The sculpture was created as a reaction to the situation that had existed in the venue of the Review. It turned out that a man had been living in the basement of the abandoned building of the Faculty of Pharmacy. Since Brzuzan often takes up the issue of hunger and survival in her works, it became unavoidable for her to confront her artistic approach with a real problem that occurred right in the building where the Review was to be held. Brzuzan’s installation consisted of three metal bars, made from aluminium, copper and steel respectively. In a way, it was a reference to historical ages, the last one of which was the age of iron. But of far greater importance was the real value of the metals. Raw materials, including metals, have always had the potential to become means of payment. Nowadays, although there are some new alloys like aluminium, the rule remains unchanged. Different metals have different values which, unlike other goods produced by industry and culture, do not depend on their age and condition.
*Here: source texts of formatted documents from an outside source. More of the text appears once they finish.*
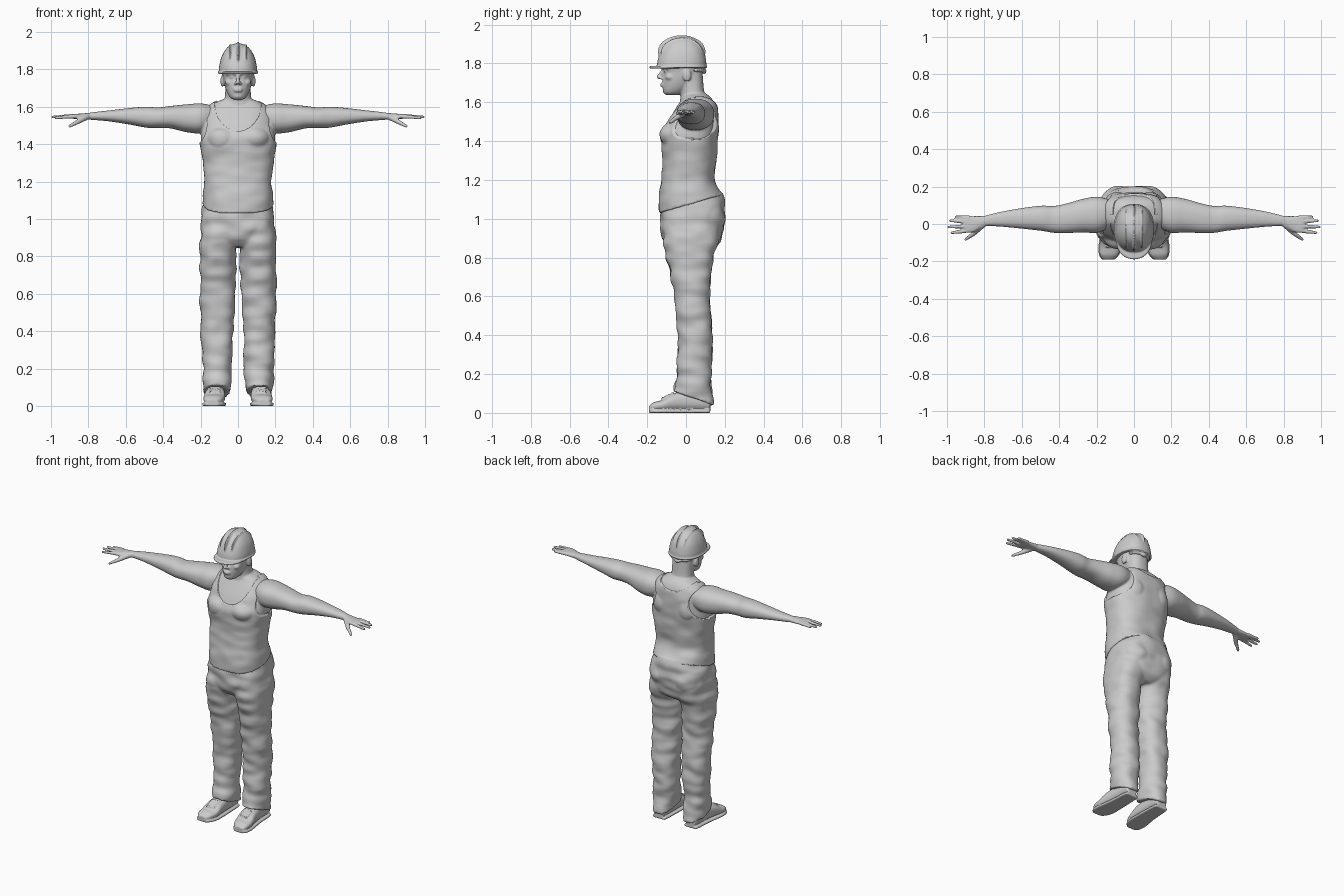
import bpy
import bmesh
from math import cos, sin, tau
from mathutils import Matrix, Vector, noise

cube = bpy.data.objects.get("Cube")
if cube:
    bpy.data.objects.remove(cube)

grey = bpy.data.materials.new("plain grey")
grey.use_nodes = True
tone = (0.6, 0.6, 0.6, 1)
grey.diffuse_color = tone
grey.node_tree.nodes["Principled BSDF"].inputs["Base Color"].default_value = tone

SIDES = (1, -1)
AXES = {"x": (0, 1, 2), "y": (1, 0, 2), "z": (2, 0, 1)}


def spline(rows, steps=6):
    """Smooth the list of cross-sections with a Catmull-Rom curve."""
    out = []
    for i in range(len(rows) - 1):
        quad = [rows[max(i - 1, 0)], rows[i], rows[i + 1], rows[min(i + 2, len(rows) - 1)]]
        for k in range(steps):
            t = k / steps
            out.append([b + (c - a) * t / 2 + (a - 2.5 * b + 2 * c - d / 2) * t * t
                        + (1.5 * (b - c) + (d - a) / 2) * t ** 3
                        for a, b, c, d in zip(*quad)])
    return out + [list(rows[-1])]


def loft(bm, axis, rows, side=1, power=2.3, tilt=None, shrink=0, seg=48):
    """Skin rounded sections (position, min u, max u, min v, max v)."""
    t_ax, u_ax, v_ax = AXES[axis]
    rings = []
    for t, u0, u1, v0, v1 in spline(rows):
        ring = []
        for k in range(seg):
            c, s = cos(tau * k / seg), sin(tau * k / seg)
            sq = lambda w: (1 if w > 0 else -1) * abs(w) ** (2 / power)
            co = Vector()
            du, dv = sq(c) * ((u1 - u0) / 2 - shrink), sq(s) * ((v1 - v0) / 2 - shrink)
            co[t_ax] = t + (tilt(t) * dv if tilt else 0)
            co[u_ax], co[v_ax] = (u0 + u1) / 2 + du, (v0 + v1) / 2 + dv
            co.x *= side
            ring.append(bm.verts.new(co))
        rings.append(ring)
    for a, b in zip(rings, rings[1:]):
        for k in range(seg):
            j = (k + 1) % seg
            bm.faces.new((a[k], a[j], b[j], b[k]))
    bm.faces.new(rings[0])
    bm.faces.new(rings[-1])


def both(rows):
    """Expand (z, half width, front, back) rows to symmetric sections."""
    return [(z, -w, w, f, b) for z, w, f, b in rows]


def ball(bm, centre, radii):
    m = Matrix.Translation(centre) @ Matrix.Diagonal((*radii, 1))
    bmesh.ops.create_icosphere(bm, subdivisions=3, radius=1, matrix=m)


def rod(bm, a, b, r0, r1, side=1):
    """Tapered round rod made of overlapping balls."""
    a, b = Vector(a), Vector(b)
    count = int((b - a).length / min(r0, r1) * 2) + 2
    for k in range(count + 1):
        t = k / count
        p = a.lerp(b, t)
        p.x *= side
        r = r0 + (r1 - r0) * t
        bmesh.ops.create_icosphere(bm, subdivisions=2, radius=r, matrix=Matrix.Translation(p))


def bake(obj):
    deps = bpy.context.evaluated_depsgraph_get()
    mesh = bpy.data.meshes.new_from_object(obj.evaluated_get(deps))
    obj.modifiers.clear()
    obj.data = mesh


def finish(bm, name, voxel=None, smooth=4, folds=0):
    """Turn the parts into one fused, smooth surface with soft cloth folds."""
    bmesh.ops.recalc_face_normals(bm, faces=bm.faces)
    mesh = bpy.data.meshes.new(name)
    bm.to_mesh(mesh)
    bm.free()
    mesh.materials.append(grey)
    obj = bpy.data.objects.new(name, mesh)
    bpy.context.collection.objects.link(obj)
    if voxel:
        mod = obj.modifiers.new("fuse", "REMESH")
        mod.mode, mod.voxel_size = "VOXEL", voxel
        mod = obj.modifiers.new("soften", "SMOOTH")
        mod.iterations, mod.factor = smooth, 0.5
        bake(obj)
    if folds:
        normals = [v.normal.copy() for v in obj.data.vertices]
        for v, n in zip(obj.data.vertices, normals):
            v.co += n * folds * noise.noise(Vector((v.co.x * 9, v.co.y * 9, v.co.z * 17)))
    obj.data.shade_smooth()
    return obj


# Torso sections shared by the skin and the vest
TORSO = both([(1.075, .19, -.14, .19), (1.13, .187, -.14, .168), (1.2, .181, -.13, .147),
              (1.3, .19, -.12, .155), (1.42, .207, -.128, .165), (1.5, .2, -.1, .167),
              (1.57, .185, -.06, .162), (1.61, .15, -.035, .147), (1.635, .1, -.025, .125),
              (1.65, .06, 0, .1)])

# Body: trunk, neck and head
bm = bmesh.new()
loft(bm, "z", TORSO[3:], power=2.5, shrink=.008)
loft(bm, "z", both([(1.55, .085, -.03, .12), (1.61, .078, -.03, .11), (1.66, .069, -.028, .093),
                    (1.76, .068, -.04, .085)]))
loft(bm, "z", both([(1.638, .025, -.105, -.04), (1.65, .043, -.116, -.01), (1.68, .06, -.12, .03),
                    (1.72, .073, -.12, .07), (1.76, .08, -.114, .084), (1.8, .086, -.125, .088),
                    (1.86, .07, -.1, .07)]), power=2.2)

# Face
rod(bm, (0, -.118, 1.766), (0, -.142, 1.73), .008, .011)
for z in (1.685, 1.696):
    ball(bm, (0, -.12, z), (.025, .013, .006))
ball(bm, (0, -.103, 1.658), (.024, .018, .015))
for s in SIDES:
    ball(bm, (s * .013, -.128, 1.725), (.009, .011, .008))
    rod(bm, (.012, -.119, 1.78), (.058, -.095, 1.778), .011, .01, s)
    ball(bm, (s * .031, -.101, 1.759), (.015, .013, .007))
    ball(bm, (s * .048, -.08, 1.73), (.022, .027, .018))
    ball(bm, (s * .083, .005, 1.738), (.011, .022, .033))

# Arms and hands
ARM = [(.1, 0, .12, 1.5, 1.595), (.19, -.045, .145, 1.46, 1.617), (.27, -.045, .135, 1.463, 1.613),
       (.36, -.048, .11, 1.484, 1.604), (.43, -.047, .096, 1.487, 1.596),
       (.49, -.037, .098, 1.488, 1.6), (.58, -.027, .088, 1.505, 1.593),
       (.7, -.015, .068, 1.523, 1.579), (.79, -.01, .046, 1.53, 1.569)]
PALM = [(.76, -.005, .047, 1.532, 1.57), (.81, -.017, .043, 1.532, 1.566),
        (.86, -.045, .043, 1.534, 1.562), (.905, -.045, .041, 1.538, 1.56)]
FINGERS = [((.88, .034, 1.549), (.952, .038, 1.546)), ((.89, .012, 1.55), (.982, .018, 1.545)),
           ((.89, -.012, 1.55), (.992, -.016, 1.545)), ((.88, -.035, 1.548), (.975, -.047, 1.541))]
for s in SIDES:
    loft(bm, "x", ARM, s)
    loft(bm, "x", PALM, s)
    for root, tip in FINGERS:
        rod(bm, root, tip, .012, .0085, s)
    rod(bm, (.81, -.005, 1.546), (.855, -.05, 1.52), .018, .013, s)
    rod(bm, (.855, -.05, 1.52), (.9, -.082, 1.496), .013, .009, s)
finish(bm, "body", .0055, 5)

# Vest with chest and shoulder blades, hem rising to the back
bm = bmesh.new()
loft(bm, "z", TORSO, power=2.5, tilt=lambda z: max(0, .28 * (1.25 - z) / .175))
for s in SIDES:
    ball(bm, (s * .085, -.06, 1.43), (.085, .075, .07))
    ball(bm, (s * .09, .105, 1.47), (.075, .065, .09))
rim = [v for v in bm.verts if v.index < 0]
vest = finish(bm, "vest", .0065, 6, .006)

# Neck and arm openings, (x, z, x radius, z radius, front end, back end)
openings = [(0, 1.62, .125, .15, -.3, .05), (0, 1.66, .12, .08, .04, .3)]
for s in SIDES:
    openings += [(s * .245, 1.52, .08, .13, -.3, .05), (s * .245, 1.52, .125, .12, .04, .3)]
for x, z, rx, rz, front, back in openings:
    bm = bmesh.new()
    loft(bm, "y", [(front, x - rx, x + rx, z - rz, z + rz), (back, x - rx, x + rx, z - rz, z + rz)],
         power=2)
    cutter = finish(bm, "opening cutter")
    cutter.hide_render = True
    mod = vest.modifiers.new("opening", "BOOLEAN")
    mod.operation, mod.object, mod.solver = "DIFFERENCE", cutter, "EXACT"
    bake(vest)
    bpy.data.objects.remove(cutter)

# Trousers: seat and two legs
bm = bmesh.new()
loft(bm, "z", both([(1.1, .178, -.125, .18), (1.03, .193, -.132, .2), (.95, .2, -.132, .197),
                    (.89, .195, -.118, .178), (.85, .16, -.08, .13)]),
     power=2.5, tilt=lambda z: max(0, .28 * (z - .95) / .15))
LEG = [(.075, .04, .185, -.072, .143), (.13, .036, .185, -.055, .134), (.2, .035, .19, -.045, .13),
       (.4, .025, .198, -.042, .135), (.6, .016, .203, -.06, .122), (.8, .011, .206, -.1, .14),
       (.9, .003, .202, -.122, .175), (1, .01, .185, -.11, .18)]
for s in SIDES:
    loft(bm, "z", LEG, s, tilt=lambda z: min(0, -.33 * (.25 - z) / .175))
    ball(bm, (s * .09, .11, 1), (.09, .092, .1))
finish(bm, "trousers", .009, 5, .012)

# Shoes: upper, sole and laces
UPPER = [(.125, .09, .145, .012, .06), (.11, .075, .16, .012, .1), (0, .07, .168, .012, .11),
         (-.07, .068, .178, .012, .098), (-.12, .07, .185, .012, .068),
         (-.165, .085, .182, .012, .055), (-.19, .11, .165, .014, .036)]
for s, label in zip(SIDES, ("left", "right")):
    bm = bmesh.new()
    loft(bm, "y", UPPER, s, 2.4)
    loft(bm, "y", [(y, a - .005, b + .005, 0, .018) for y, a, b, _, _ in UPPER], s, 7)
    for k in range(4):
        y, z = -.065 - .016 * k, .1 - .008 * k
        rod(bm, (.1, y, z), (.147, y - .008, z), .006, .006, s)
    finish(bm, label + "_shoe", .0045, 2)

# Hard hat: shell, rim, peak, ridges and rear band
bm = bmesh.new()
loft(bm, "z", both([(1.78, .103, -.15, .105), (1.82, .1, -.145, .103), (1.87, .087, -.125, .09),
                    (1.91, .063, -.095, .062), (1.932, .035, -.06, .03), (1.938, .012, -.03, 0)]))
loft(bm, "z", both([(1.777, .108, -.155, .108), (1.788, .108, -.155, .108)]))
loft(bm, "z", both([(1.775, .096, -.19, .02), (1.787, .094, -.186, .02)]), power=2.1)
ball(bm, (0, -.022, 1.86), (.016, .125, .087))
for s in SIDES:
    ball(bm, (s * .042, -.022, 1.855), (.011, .11, .08))
ball(bm, (0, .05, 1.765), (.075, .05, .015))
ball(bm, (0, .092, 1.76), (.022, .013, .014))
finish(bm, "hard_hat", .004, 2)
Whether in the form of a brand new product or seemingly useless waste, metals retain their intrinsic value. There have been many instances in history when gold cups were turned into coins, bells became cannons, and cannons – monuments.
This work was an attempt to transfer value: not directly by means of cash, but in a far more universal and straightforward way, one that does not depend upon social contract. The form of the installation, which triggered associations with minimal art, offered tacit encouragement to make such a transfer from the organisers’ budget, which determined the size of the metal bars, to the society.

[it seems somewhat inappropriate to suggest theft in a straightforward way].

> Antoni Burzyński


fot. Justyna Fedec